We woke up early, around 6:15, and decided that a zero day was in order.  After having wet feet for four days and both of us in new shoes our feet have taken a pounding and we both had some pretty bad looking feet.  We made a great decision because we ran into a big problem.  We picked up our drop at the post office at 9 am after a huge breakfast at the Downsville Diner. We hit the market next door for some zero day provisions and then headed back to the hotel for some relaxation.

The cute and tiny post office  

The cute and tiny post office  

We sat down and sorted our box and I started making a game plan for tomorrow's hike.  Here is where I hit the snag.  If you're heading west out of Downsville there is a horse camp about 5 miles outside town.  The map goes on for 12 miles to the next map, which is 25.2 miles.  The only campsite for 35 miles is the one just outside of town.  The entire map that is 25.2 miles is all land owned by New York City.  There is absolutely no camping and they have their own environmental police to bust you for camping (the DEP).  Their headquarters is also at the start of this 25.2 mile map.  Now we have to figure out where to go.  I called a car spotter and he recommended I call a place.  That place recommended I drive 11 miles to a campground and didn't quite understand I was on foot and driving isn't possible.  I called the Finger Lakes Trail Conference for an idea of what to do next.

The FLTC office turned out to be a dead end and a pretty bad experience.  In fact, the woman who answered the phone, when I asked what they tell thru hikers to do in this long section, told me I should have planned weeks in advance and lined up my shuttles to hotels.  I asked her if there was a town between Downsville and Bainbridge that I maybe couldn't see on their maps and she told me no in a very firm tone.  She told me she couldn't help me and hung up.  I was shocked at the treatment I received from the FLTC and I'm really upset that I called asking for help planning our day and they flat out told me they couldn't help me. We again walked back to the hotel.

We decided to blow off steam by taking some kayaks out onto the river.  The Downsville Motel is right in the East Branch of the Delaware River and we took some kayaks out on the very small stream coming from the NYC-owned reservoir where you're actually allowed to boat.  We had a beautiful view of the covered bridge and even saw a bald eagle flying around.  It was a great way to end our long and frustrating day.

Screw it, let's kayak! 
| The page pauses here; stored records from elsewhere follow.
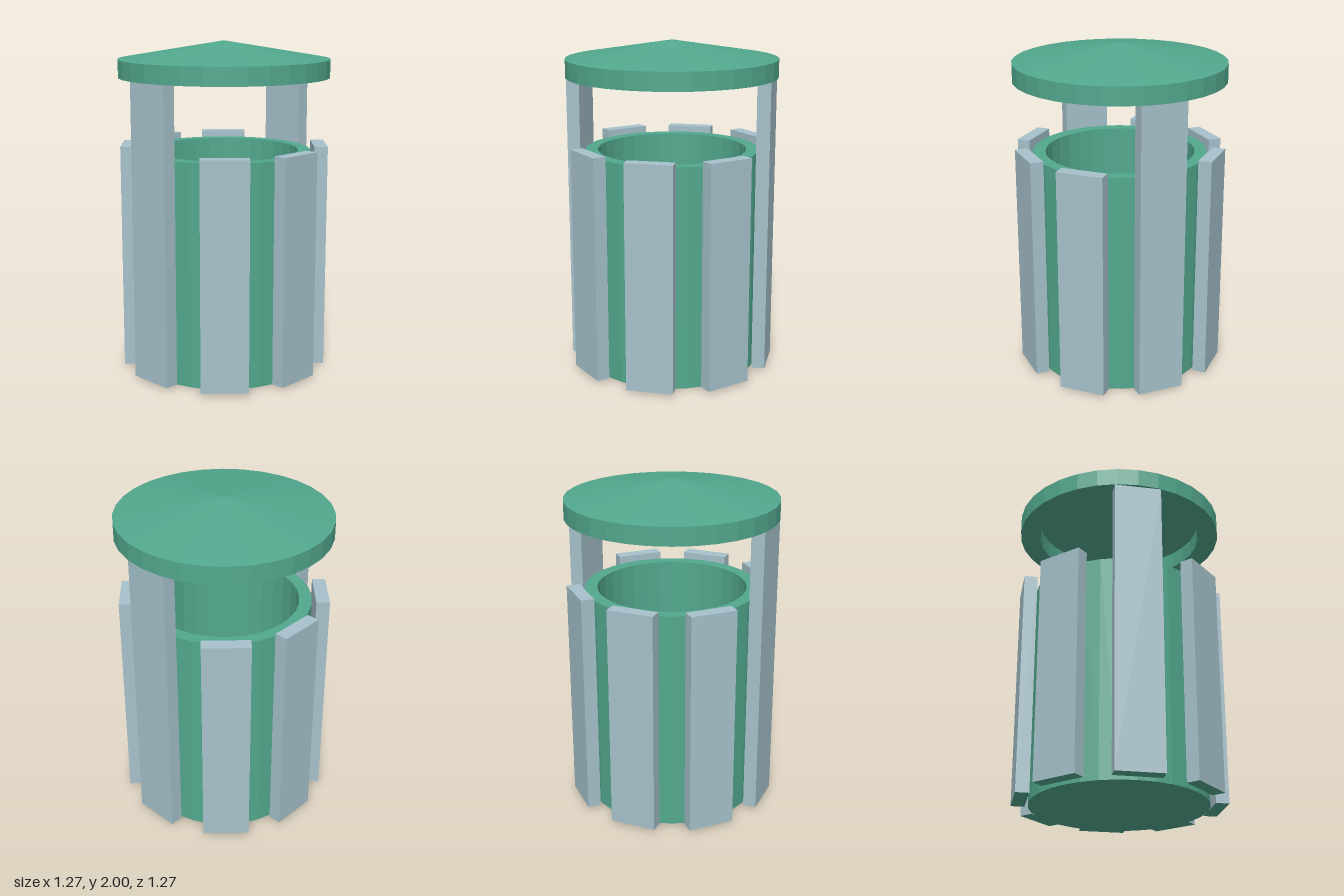
import * as THREE from 'three';

const green = new THREE.MeshStandardMaterial({ color: 0x52a88e, flatShading: true });
const pale = new THREE.MeshStandardMaterial({ color: 0xa6c1cb, flatShading: true });

// Faceted solid turned from a closed [radius, height] outline
function turned(name, outline) {
  const points = outline.map(([r, y]) => new THREE.Vector2(r, y));
  const mesh = new THREE.Mesh(new THREE.LatheGeometry(points, 32), green);
  mesh.name = name;
  return mesh;
}

export function createModel() {
  const group = new THREE.Group();
  group.name = 'litterBin';

  // Open container with a thick wall and a floor
  group.add(turned('container', [
    [0, 0], [0.525, 0], [0.525, 1.345], [0.45, 1.345], [0.45, 0.05], [0, 0.05],
  ]));

  // Conical lid, hollowed underneath inside its rim
  group.add(turned('lid', [
    [0, 1.893], [0.51, 1.893], [0.51, 1.785], [0.636, 1.785], [0.636, 1.893], [0, 2],
  ]));

  // Eight slats around the container; the front and back ones carry the lid
  const base = 0.015;
  const slatMaterials = [pale, pale, pale, green, pale, pale]; // green undersides
  for (let i = 0; i < 8; i++) {
    const isPost = i % 4 === 0;
    const height = (isPost ? 1.787 : 1.38) - base;
    const angle = (i * Math.PI) / 4;
    const slat = new THREE.Mesh(new THREE.BoxGeometry(0.28, height, 0.08), slatMaterials);
    slat.name = isPost ? 'lidPost' : 'slat';
    const radius = i === 4 || i === 6 ? 0.572 : 0.578;
    slat.position.set(Math.sin(angle) * radius, base + height / 2, Math.cos(angle) * radius);
    slat.rotation.y = angle;
    group.add(slat);
  }
  return group;
}
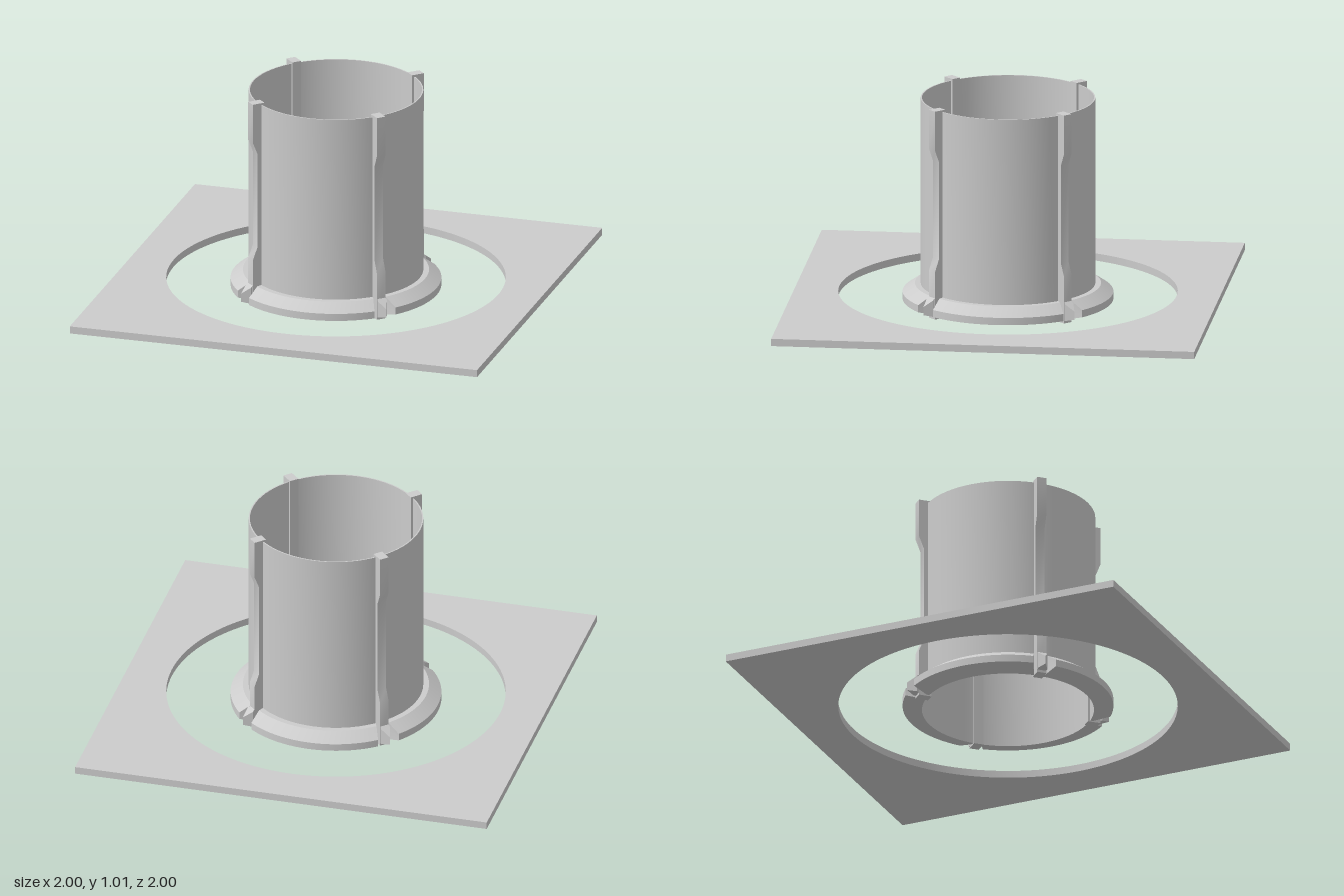
import * as THREE from 'three';
import { toCreasedNormals } from 'three/addons/utils/BufferGeometryUtils.js';
import { ConvexGeometry } from 'three/addons/geometries/ConvexGeometry.js';

const material = new THREE.MeshStandardMaterial({ color: 0xcccccc });
const points = (list) => list.map(([x, y]) => new THREE.Vector2(x, y));

function part(name, geometry) {
  const mesh = new THREE.Mesh(toCreasedNormals(geometry, 0.5), material);
  mesh.name = name;
  return mesh;
}

// Square plate with a round opening
function plateGeometry() {
  const shape = new THREE.Shape(points([[-1, -1], [1, -1], [1, 1], [-1, 1]]));
  shape.holes.push(new THREE.Path().absarc(0, 0, 0.797, 0, Math.PI * 2, true));
  const geometry = new THREE.ExtrudeGeometry(shape, { depth: 0.035, bevelEnabled: false, curveSegments: 72 });
  return geometry.rotateX(-Math.PI / 2).translate(0, 0.025, 0);
}

// Thin-walled open sleeve
function sleeveGeometry() {
  const profile = [[0.41, 0.005], [0.41, 1], [0.404, 1], [0.404, 0.005], [0.41, 0.005]];
  return new THREE.LatheGeometry(points(profile), 72);
}

// Quarter of the collar: a straight extrusion bent round the axis, its ends splayed
function collarGeometry() {
  const profile = [[0.406, 0.005], [0.42, 0.005], [0.495, 0.025], [0.495, 0.06], [0.437, 0.1], [0.406, 0.1]];
  const geometry = new THREE.ExtrudeGeometry(new THREE.Shape(points(profile)), { depth: 1, steps: 20, bevelEnabled: false });
  const p = geometry.attributes.position;
  for (let i = 0; i < p.count; i++) {
    const r = p.getX(i);
    const half = THREE.MathUtils.degToRad(45 - 3.2 - (r - 0.41) * 39);
    const angle = (0.5 - p.getZ(i)) * 2 * half;
    p.setXYZ(i, r * Math.sin(angle), p.getY(i), r * Math.cos(angle));
  }
  return geometry;
}

// Upright rib, thicker at its head and foot
function ribGeometry() {
  const profile = [[0.392, 0], [0.454, 0], [0.454, 0.23], [0.43, 0.29], [0.43, 0.76], [0.454, 0.82], [0.454, 1.01], [0.392, 1.01]];
  const width = 0.046;
  return new THREE.ExtrudeGeometry(new THREE.Shape(points(profile)), { depth: width, bevelEnabled: false })
    .translate(0, 0, -width / 2);
}

// Pointed toe at the foot of a rib
function toeGeometry() {
  const corners = [];
  for (const z of [-1, 1]) {
    corners.push([0.445, 0.01, z * 0.018], [0.445, 0.11, z * 0.018], [0.465, 0.015, z * 0.024], [0.465, 0.095, z * 0.024]);
  }
  corners.push([0.505, 0.025, 0], [0.505, 0.065, 0]);
  return new ConvexGeometry(corners.map((c) => new THREE.Vector3(...c)));
}

export function createModel() {
  const model = new THREE.Group();
  model.name = 'flangedSleeve';
  model.add(part('plate', plateGeometry()), part('sleeve', sleeveGeometry()));

  for (let i = 0; i < 4; i++) {
    const turn = (i * Math.PI) / 2;
    const collar = part('collarSegment', collarGeometry());
    collar.rotation.y = turn;

    const rib = new THREE.Group();
    rib.name = 'rib';
    rib.add(part('ribUpright', ribGeometry()), part('ribToe', toeGeometry()));
    rib.rotation.y = turn + Math.PI / 4;
    model.add(collar, rib);
  }
  return model;
}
Screw it, let's kayak! 

I won't tell you guys where or what we'll be doing tomorrow.  I will say that this trail, so far, hasn't been the norm for us.  We normally run into people who are full of information and very helpful.  We've been lost, soaking wet, and now told to fend for ourselves.  After nearly 3000 long-distance hiking miles to say we finally have hit a big snag is pretty impressive.  I would like to say thank you to the people we talked to today who DID take the time to help us out on the phone - Richard, Tina, and Jim.  Thank you!  And also a big thanks goes out to Al and his employee at the sports shop/motel who sat down with us and looked at the map and tried to help out.  

It's gorgeous on the Delaware River! 

It's gorgeous on the Delaware River!